Task goal: Lines of the data that contain the word "normalized" are the ones to copy.

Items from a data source
================

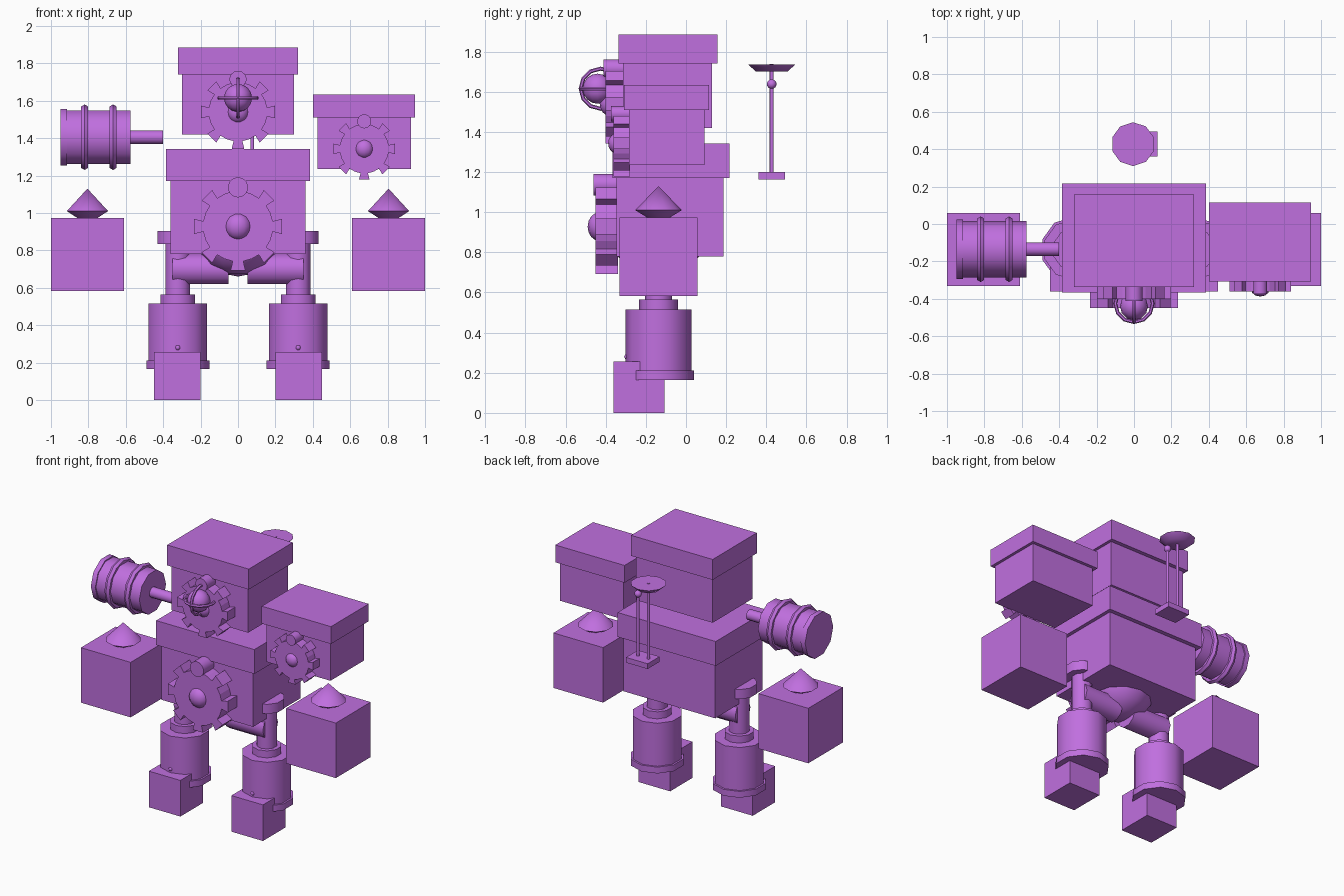
import bpy, bmesh
from math import pi, sin, cos, radians
from mathutils import Matrix, Vector

if "Cube" in bpy.data.objects:
    bpy.data.objects.remove(bpy.data.objects["Cube"])

purple = bpy.data.materials.new("purple")
purple.diffuse_color = (0.53, 0.16, 0.74, 1)
purple.use_nodes = True
purple.node_tree.nodes["Principled BSDF"].inputs["Base Color"].default_value = purple.diffuse_color


def finish(name, bm, smooth=True):
    bmesh.ops.recalc_face_normals(bm, faces=bm.faces)
    mesh = bpy.data.meshes.new(name)
    bm.to_mesh(mesh)
    bm.free()
    mesh.materials.append(purple)
    ob = bpy.data.objects.new(name, mesh)
    bpy.context.collection.objects.link(ob)
    if smooth:
        bpy.ops.object.select_all(action='DESELECT')
        ob.select_set(True)
        bpy.context.view_layer.objects.active = ob
        bpy.ops.object.shade_smooth_by_angle(angle=radians(45))
    return ob


def box(name, x, y, z):
    """Box from (min, max) pairs."""
    bm = bmesh.new()
    size = [b - a for a, b in (x, y, z)]
    mid = [(a + b) / 2 for a, b in (x, y, z)]
    bmesh.ops.create_cube(bm, size=1, matrix=Matrix.Translation(mid) @ Matrix.Diagonal((*size, 1)))
    return finish(name, bm, False)


def rod(name, p, q, r, r2=None, n=10):
    """Cylinder or cone between two points."""
    p, q = Vector(p), Vector(q)
    d = q - p
    rot = Vector((0, 0, 1)).rotation_difference(d).to_matrix().to_4x4()
    bm = bmesh.new()
    bmesh.ops.create_cone(bm, cap_ends=True, segments=n, radius1=r, radius2=r if r2 is None else r2,
                          depth=d.length, matrix=Matrix.Translation((p + q) / 2) @ rot)
    return finish(name, bm)


def ball(name, c, r, n=12, m=8):
    bm = bmesh.new()
    bmesh.ops.create_uvsphere(bm, u_segments=n, v_segments=m, radius=1,
                              matrix=Matrix.Translation(c) @ Matrix.Diagonal((*r, 1)))
    return finish(name, bm)


def ring(name, c, R, r, axis, n=12, m=6):
    """Torus around the given axis."""
    rot = Vector((0, 0, 1)).rotation_difference(Vector(axis)).to_matrix()
    bm = bmesh.new()
    g = [[bm.verts.new(Vector(c) + rot @ Vector((
        (R + r * cos(2 * pi * j / m)) * cos(2 * pi * i / n),
        (R + r * cos(2 * pi * j / m)) * sin(2 * pi * i / n),
        r * sin(2 * pi * j / m)))) for j in range(m)] for i in range(n)]
    for i in range(n):
        for j in range(m):
            k, l = (i + 1) % n, (j + 1) % m
            bm.faces.new((g[i][j], g[k][j], g[k][l], g[i][l]))
    return finish(name, bm)


def gear(name, x, z, R, y0, y1, hub_tip):
    """Seven flared teeth, a round peg in place of the top tooth, domed hub."""
    pts = []
    for i in range(8):
        a = pi / 2 + i * pi / 4
        prof = [(.79, -.12), (1, -.17), (1, .17), (.79, .12)] if i else [(.8, -.12), (.8, .12)]
        pts += [(R * (u * cos(a) - v * sin(a)), R * (u * sin(a) + v * cos(a))) for u, v in prof]
        b = a + pi / 8
        pts.append((.8 * R * cos(b), .8 * R * sin(b)))
    bm = bmesh.new()
    f = bm.faces.new([bm.verts.new((x + u, y0, z + v)) for u, v in pts])
    ext = bmesh.ops.extrude_face_region(bm, geom=[f])
    bmesh.ops.translate(bm, vec=(0, y1 - y0, 0),
                        verts=[v for v in ext['geom'] if isinstance(v, bmesh.types.BMVert)])
    if f.is_valid is False or len([g for g in bm.faces if abs(g.normal.y) > .9]) < 2:
        bm.faces.new([v for v in bm.verts if abs(v.co.y - y0) < 1e-6])
    finish(name, bm, False)
    rod(name + "_peg", (x, y0 - .012, z + .89 * R), (x, y1, z + .89 * R), .23 * R, n=14)
    hub_r = .3 * R
    ball(name + "_hub", (x, hub_tip + .8 * hub_r, z), (hub_r, .8 * hub_r, hub_r))


# Head and torso
box("head", (-.30, .30), (-.315, .13), (1.42, 1.74))
box("head_cap", (-.32, .32), (-.337, .158), (1.74, 1.885))
box("torso", (-.36, .36), (-.345, .187), (.78, 1.17))
box("torso_cap", (-.385, .385), (-.367, .217), (1.17, 1.343))

# Shoulder box on one side
box("shoulder_box", (.425, .925), (-.285, .093), (1.235, 1.51))
box("shoulder_box_cap", (.402, .945), (-.308, .115), (1.51, 1.633))

# Gears on the front faces
gear("torso_gear", 0, .928, .235, -.45, -.34, -.49)
gear("head_gear", 0, 1.54, .197, -.40, -.31, -.43)
gear("shoulder_gear", .675, 1.343, .165, -.362, -.28, -.388)

# Caged lamp
ball("lamp_bulb", (0, -.44, 1.615), (.075, .075, .075))
ring("lamp_cage_upright", (0, -.425, 1.615), .1, .01, (1, 0, 0))
ring("lamp_cage_level", (0, -.425, 1.615), .1, .01, (0, 0, 1))

# Shoulder drum on the other side
rod("drum", (-.92, -.135, 1.405), (-.575, -.135, 1.405), .15)
rod("drum_end", (-.95, -.135, 1.405), (-.915, -.135, 1.405), .158)
rod("drum_axle", (-.58, -.135, 1.405), (-.402, -.135, 1.405), .037)
for i, x in enumerate((-.82, -.668)):
    ring(f"drum_band_{i}", (x, -.135, 1.405), .153, .022, (1, 0, 0))

# Antenna at the back
box("antenna_base", (-.045, .125), (.36, .494), (1.163, 1.2))
rod("dish_pole", (-.005, .427, 1.2), (-.005, .427, 1.738), .01)
rod("dish", (-.005, .427, 1.7), (-.005, .427, 1.735), .078, .117)
rod("ball_pole", (.077, .427, 1.2), (.077, .427, 1.63), .01)
ball("pole_ball", (.077, .427, 1.638), (.024, .024, .024))

# Pelvis
ball("pelvis", (0, -.137, .89), (.235, .235, .23))

# Hands and legs, both sides
Y = -.137
for s, side in ((-1, "left"), (1, "right")):
    hx = s * .805
    box(f"{side}_hand", sorted((s * .61, s * 1.0)), (-.332, .058), (.583, .973))
    rod(f"{side}_hand_spike", (hx, Y, 1.01), (hx, Y, 1.13), .116, 0)
    rod(f"{side}_hand_spike_base", (hx, Y, .96), (hx, Y, 1.01), .035, .116)
    lx = s * .322
    rod(f"{side}_shin", (lx, Y, .17), (lx, Y, .515), .164)
    rod(f"{side}_shin_flange", (lx, Y, .165), (lx, Y, .21), .177)
    rod(f"{side}_shin_collar", (lx, Y, .51), (lx, Y, .565), .097)
    rod(f"{side}_leg_pole", (lx, Y, .56), (lx, Y, .84), .068)
    rod(f"{side}_leg_pole_cap", (lx, Y, .835), (lx, Y, .903), .115)
    rod(f"{side}_thigh", (s * .35, Y, .70), (s * .05, Y, .70), .085)
    ball(f"{side}_shin_rivet", (lx, -.293, .28), (.015, .015, .015), 8, 4)
    box(f"{side}_foot", sorted((s * .2, s * .448)), (-.36, -.108), (0, .256))
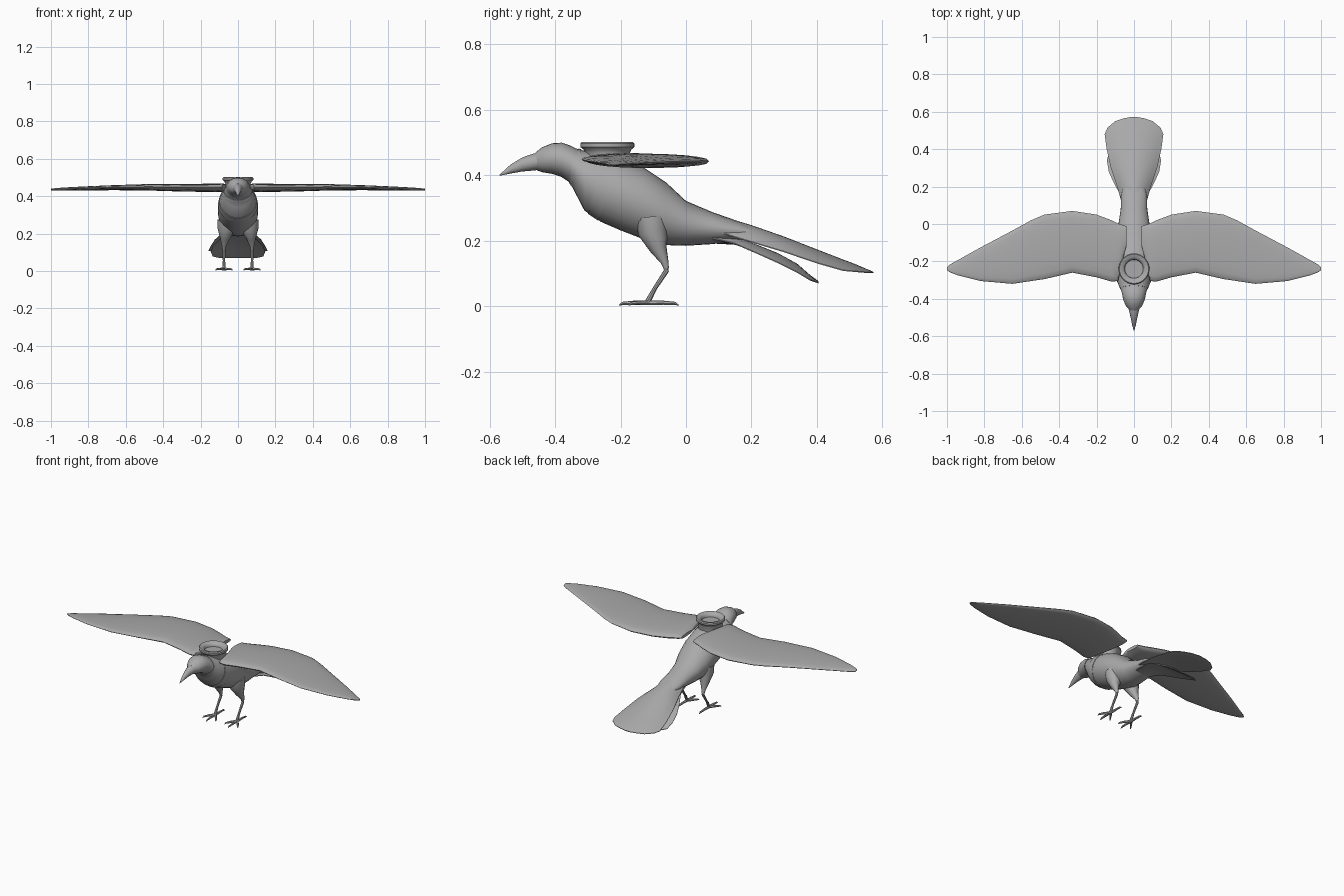
import bpy, bmesh, math
from mathutils import Vector

if "Cube" in bpy.data.objects:
    bpy.data.objects.remove(bpy.data.objects["Cube"])

grey = bpy.data.materials.new("plumage grey")
grey.diffuse_color = (0.4, 0.4, 0.4, 1)
grey.use_nodes = True
grey.node_tree.nodes["Principled BSDF"].inputs["Base Color"].default_value = grey.diffuse_color


def loft(name, rings, caps=True, angle=40):
    """Skin a list of equal-length point rings."""
    bm = bmesh.new()
    vs = [[bm.verts.new(p) for p in r] for r in rings]
    n = len(vs[0])
    for a, b in zip(vs, vs[1:]):
        for i in range(n):
            j = (i + 1) % n
            bm.faces.new((a[i], a[j], b[j], b[i]))
    if caps:
        bm.faces.new(vs[0])
        bm.faces.new(vs[-1])
    bmesh.ops.recalc_face_normals(bm, faces=bm.faces)
    me = bpy.data.meshes.new(name)
    bm.to_mesh(me)
    bm.free()
    me.materials.append(grey)
    ob = bpy.data.objects.new(name, me)
    bpy.context.collection.objects.link(ob)
    bpy.ops.object.select_all(action='DESELECT')
    ob.select_set(True)
    bpy.context.view_layer.objects.active = ob
    bpy.ops.object.shade_smooth_by_angle(angle=math.radians(angle))
    return ob


def angles(n):
    return [2 * math.pi * i / n for i in range(n)]


def oval(y, top, bot, hw, n=24):
    c, h = (top + bot) / 2, (top - bot) / 2
    return [(hw * math.cos(a), y, c + h * math.sin(a)) for a in angles(n)]


def tube(name, path, n=8):
    """Round limb through (x, y, z, radius) points."""
    pts = [Vector(p[:3]) for p in path]
    rings = []
    for i, p in enumerate(pts):
        d = (pts[min(i + 1, len(pts) - 1)] - pts[max(i - 1, 0)]).normalized()
        u = d.cross(Vector((1, 0.01, 0.3))).normalized()
        v = d.cross(u)
        rings.append([p + path[i][3] * (u * math.cos(a) + v * math.sin(a)) for a in angles(n)])
    return loft(name, rings)


# Head and body: y, top, bottom, half width
BODY = [(-.462, .468, .418, .022), (-.44, .486, .41, .042), (-.41, .498, .405, .056),
        (-.38, .50, .395, .063), (-.355, .492, .378, .068), (-.335, .482, .34, .078),
        (-.31, .475, .292, .09), (-.26, .468, .258, .102), (-.20, .452, .232, .108),
        (-.13, .425, .205, .108), (-.06, .378, .187, .10), (0, .322, .185, .083),
        (.08, .288, .19, .071), (.16, .26, .20, .068), (.22, .235, .205, .05)]
loft("body", [oval(*s) for s in BODY])

# Beak, curving down to the tip
loft("beak", [oval(*s, n=12) for s in [(-.435, .472, .418, .034), (-.465, .467, .415, .026),
     (-.50, .455, .412, .018), (-.535, .434, .406, .011), (-.57, .402, .399, .002)]])


def body_at(y):
    for a, b in zip(BODY, BODY[1:]):
        if a[0] <= y <= b[0]:
            t = (y - a[0]) / (b[0] - a[0])
            return [p + (q - p) * t for p, q in zip(a, b)]
    return BODY[-1]


def strap_ring(y0, slope, off):
    """Slanted ring lying on the body skin."""
    ring = []
    for a in angles(32):
        y = y0
        for _ in range(8):
            _, top, bot, hw = body_at(y)
            z = (top + bot) / 2 + ((top - bot) / 2 + off) * math.sin(a)
            y = y0 + slope * (z - .35)
        ring.append(((hw + off) * math.cos(a), y, z))
    return ring


# Harness strap and neck collar
for name, (ya, ka), (yb, kb) in (("harness_strap", (-.28, .29), (-.236, .37)),
                                 ("neck_collar", (-.366, .28), (-.356, .28))):
    loft(name, [strap_ring(ya, ka, -.003), strap_ring(ya, ka, .002),
                strap_ring(yb, kb, .002), strap_ring(yb, kb, -.003)], caps=False)

# Flared ring seat on the back
SEAT = [(.068, .41), (.068, .468), (.074, .48), (.083, .487), (.083, .497), (.078, .502),
        (.06, .498), (.051, .49), (.049, .478)]
loft("back_ring", [[(r * math.cos(a), -.24 + r * math.sin(a), z) for a in angles(28)]
                   for r, z in SEAT])


def blade(name, sections):
    """Drooping feather fan: y, centre top, droop, thickness, half width."""
    rings = []
    for y, top, droop, th, hw in sections:
        us = [i / 6 - 1 for i in range(13)]
        up = [(u * hw, y, top - droop * u * u) for u in us]
        low = [(u * hw, y, top - droop * u * u - .003 - th * (1 - u * u)) for u in reversed(us)]
        rings.append(up + low)
    loft(name, rings)


# Two stacked tail fans
blade("upper_tail", [(.06, .285, .04, .05, .06), (.12, .272, .05, .05, .068),
                     (.2, .248, .05, .04, .09), (.3, .213, .045, .025, .124),
                     (.4, .174, .04, .018, .146), (.48, .143, .032, .014, .157),
                     (.515, .130, .022, .012, .142), (.55, .115, .01, .008, .10),
                     (.565, .109, .004, .004, .055), (.573, .105, .001, .001, .012)])
blade("lower_tail", [(.08, .23, .02, .035, .055), (.15, .213, .02, .022, .07),
                     (.22, .187, .025, .018, .108), (.28, .163, .028, .014, .135),
                     (.34, .13, .025, .012, .145), (.38, .095, .014, .008, .135),
                     (.405, .077, .004, .003, .10)])

# Wing stations: x, leading y, trailing y, centre z, thickness
WING = [(.04, -.12, -.012, .449, .02), (.06, -.19, -.005, .447, .034),
        (.085, -.305, .003, .446, .044), (.12, -.308, .02, .445, .045),
        (.2, -.285, .05, .445, .043), (.33, -.26, .07, .446, .04),
        (.48, -.295, .05, .448, .034), (.55, -.305, .02, .447, .031),
        (.65, -.32, -.035, .446, .027), (.82, -.305, -.125, .442, .02),
        (.94, -.275, -.192, .438, .015), (.985, -.258, -.217, .436, .011),
        (1.0, -.248, -.23, .436, .005)]


def wing_ring(s, x, y0, y1, z, th):
    ring = []
    for a in angles(20):
        u, w = (1 - math.cos(a)) / 2, math.sin(a)
        lift = math.copysign(abs(w) ** .8, w) * th / 2
        ring.append((s * x, y0 + (y1 - y0) * u, z + lift + .006 * (.5 - u)))
    return ring


for s, side in ((1, "right"), (-1, "left")):
    loft(side + "_wing", [wing_ring(s, *st) for st in WING])
    # Feathered thigh, thin shin and four toes
    x = .075 * s
    tube(side + "_thigh", [(.06 * s, -.105, .27, .05), (.064 * s, -.1, .225, .046),
                           (.07 * s, -.084, .175, .026), (x, -.065, .135, .012),
                           (x, -.06, .115, .008)], 12)
    tube(side + "_shin", [(x, -.066, .135, .009), (x, -.06, .108, .008),
                          (x, -.095, .055, .0065), (x, -.118, .012, .009)])
    for i, (dx, y) in enumerate([(0, -.205), (.045, -.175), (-.045, -.175), (0, -.022)]):
        my = (-.115 + y) / 2
        tube(f"{side}_toe_{i + 1}", [(x, -.115, .011, .008), (x + dx * .55, my, .011, .0065),
                                     (x + dx * .9, my + (y - my) * .75, .009, .005),
                                     (x + dx, y, .003, .0015)], 6)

================

Answer space:
        d = (pts[min(i + 1, len(pts) - 1)] - pts[max(i - 1, 0)]).normalized()
        u = d.cross(Vector((1, 0.01, 0.3))).normalized()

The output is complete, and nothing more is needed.